▶ _WHAT YOU ARE ASKED TO DO_
Could you set down exactly the lines of the data below, starting at the one that holds "corner = (r" and ending at the one that holds "bm.faces.new((a[i], a[j], b[j], b[i]))", both included, and only those?

** Opening THE INPUT block **

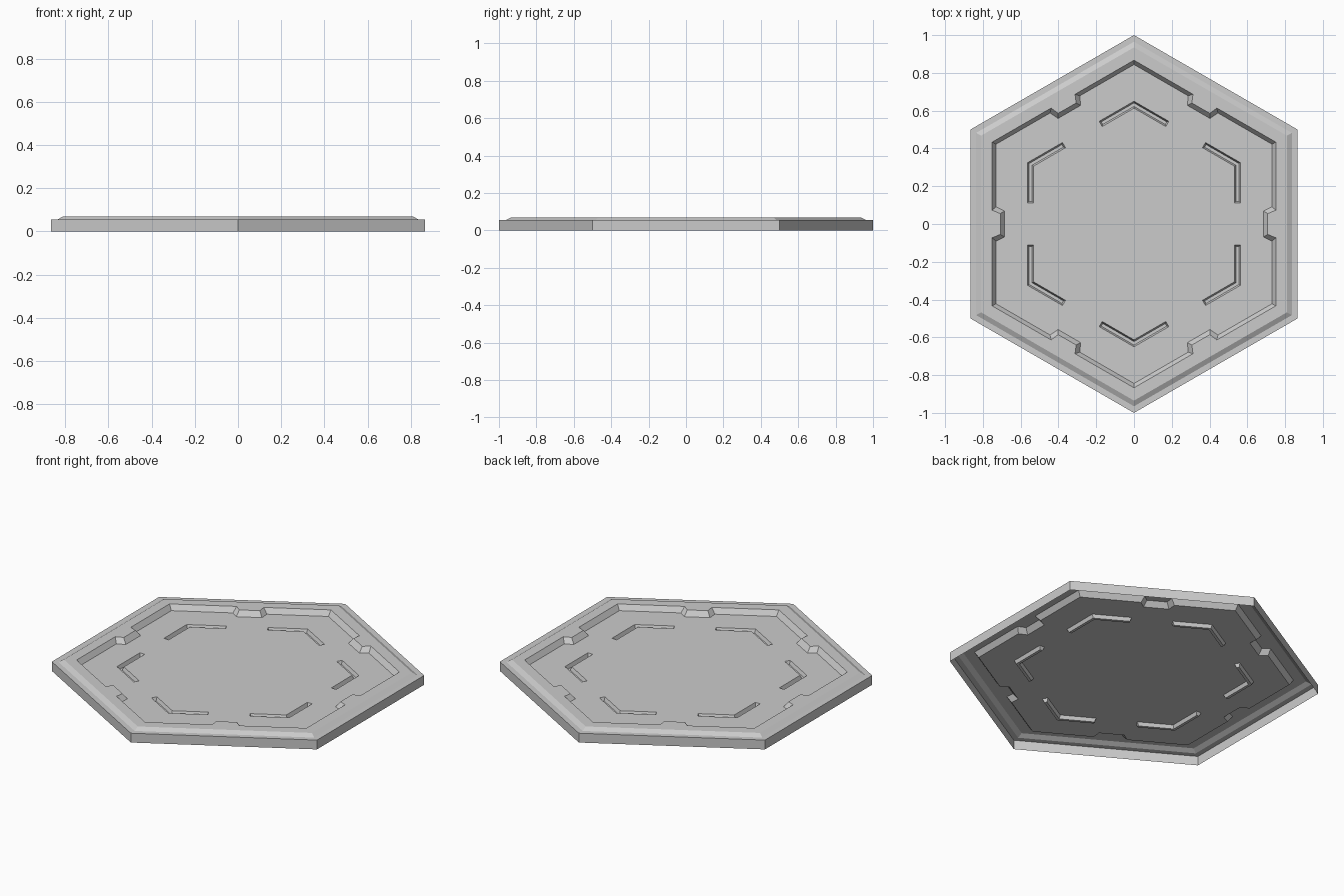
import bpy, bmesh
from math import radians, cos, sin, sqrt
from mathutils import Vector, Matrix

if "Cube" in bpy.data.objects:
    bpy.data.objects.remove(bpy.data.objects["Cube"])

RIM_Z, FLOOR_Z, GROOVE_Z = 0.07, 0.04, 0.02
bm = bmesh.new()


def turned(pts, k, z):
    """Rotate (x, y) points by k sixths of a turn and add them as vertices."""
    rot = Matrix.Rotation(radians(60 * k), 3, 'Z')
    return [bm.verts.new(rot @ Vector((x, y, z))) for x, y in pts]


def hex_ring(r, z):
    corner = (r * cos(radians(-30)), r * sin(radians(-30)))
    return [v for k in range(6) for v in turned([corner], k, z)]


def tabbed_ring(apothem, base, tip_x, tip, z):
    """Hexagon with an inward tab in the middle of every side."""
    side = [(apothem, -apothem / sqrt(3)), (apothem, -base), (tip_x, -tip), (tip_x, tip), (apothem, base)]
    return [v for k in range(6) for v in turned(side, k, z)]


def bridge(a, b):
    n = len(a)
    for i in range(n):
        j = (i + 1) % n
        bm.faces.new((a[i], a[j], b[j], b[i]))


def chevron(outer, inner, gap):
    """Outline of a bent groove around the -30 degree corner; gap = arm end to side middle."""
    d = Vector((sqrt(3) / 2, sqrt(3) / -2 / sqrt(3)))      # towards the corner
    n = Vector((1, 0))                                      # normal of the next side
    next_arm = [n * outer + Vector((0, -gap)), n * inner + Vector((0, -gap))]
    # the previous side's arm mirrors this one across the corner direction
    prev_arm = [2 * p.dot(d) * d - p for p in next_arm]
    k = 2 / sqrt(3)
    return [tuple(p) for p in (d * outer * k, next_arm[0], next_arm[1],
                               d * inner * k, prev_arm[1], prev_arm[0])]


# Outer wall, ledge and chamfer (underside is open)
rings = [hex_ring(1, 0), hex_ring(1, 0.055), hex_ring(0.965, 0.055), hex_ring(0.935, RIM_Z)]
for a, b in zip(rings, rings[1:]):
    bridge(a, b)

# Flat rim and sloped recess wall
lip = tabbed_ring(0.751, 0.073, 0.708, 0.055, RIM_Z)
foot = tabbed_ring(0.731, 0.091, 0.685, 0.069, FLOOR_Z)
for k in range(6):
    inner = [lip[(5 * k + i) % 30] for i in range(6)]
    bm.faces.new([rings[-1][k], rings[-1][(k + 1) % 6]] + inner[::-1])
bridge(lip, foot)

# Corner grooves sunk in the floor
grooves = []
for k in range(6):
    top = turned(chevron(0.563, 0.531, 0.112), k, FLOOR_Z)
    low = turned(chevron(0.555, 0.539, 0.120), k, GROOVE_Z)
    bridge(top, low)
    bm.faces.new(low[:4])
    bm.faces.new((low[0], low[3], low[4], low[5]))
    grooves.append(top)

# Recess floor, one sector per side, running around the groove ends
centre = bm.verts.new((0, 0, FLOOR_Z))
for k in range(6):
    a, b = grooves[k], grooves[(k + 1) % 6]
    side = [foot[(5 * k + i) % 30] for i in range(6)]
    bm.faces.new([centre, a[3], a[2], a[1], a[0]] + side + [b[0], b[5], b[4], b[3]])

bmesh.ops.recalc_face_normals(bm, faces=bm.faces[:])
bm.normal_update()
if sum(f.normal.z * f.calc_area() for f in bm.faces) < 0:
    bmesh.ops.reverse_faces(bm, faces=bm.faces[:])

mesh = bpy.data.meshes.new("hex_floor_tile")
bm.to_mesh(mesh)
bm.free()
bpy.context.collection.objects.link(bpy.data.objects.new("hex_floor_tile", mesh))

** Closing THE INPUT block **

▶ _OUTPUT FOR THIS EXERCISE_
    corner = (r * cos(radians(-30)), r * sin(radians(-30)))
    return [v for k in range(6) for v in turned([corner], k, z)]


def tabbed_ring(apothem, base, tip_x, tip, z):
    """Hexagon with an inward tab in the middle of every side."""
    side = [(apothem, -apothem / sqrt(3)), (apothem, -base), (tip_x, -tip), (tip_x, tip), (apothem, base)]
    return [v for k in range(6) for v in turned(side, k, z)]


def bridge(a, b):
    n = len(a)
    for i in range(n):
        j = (i + 1) % n
        bm.faces.new((a[i], a[j], b[j], b[i]))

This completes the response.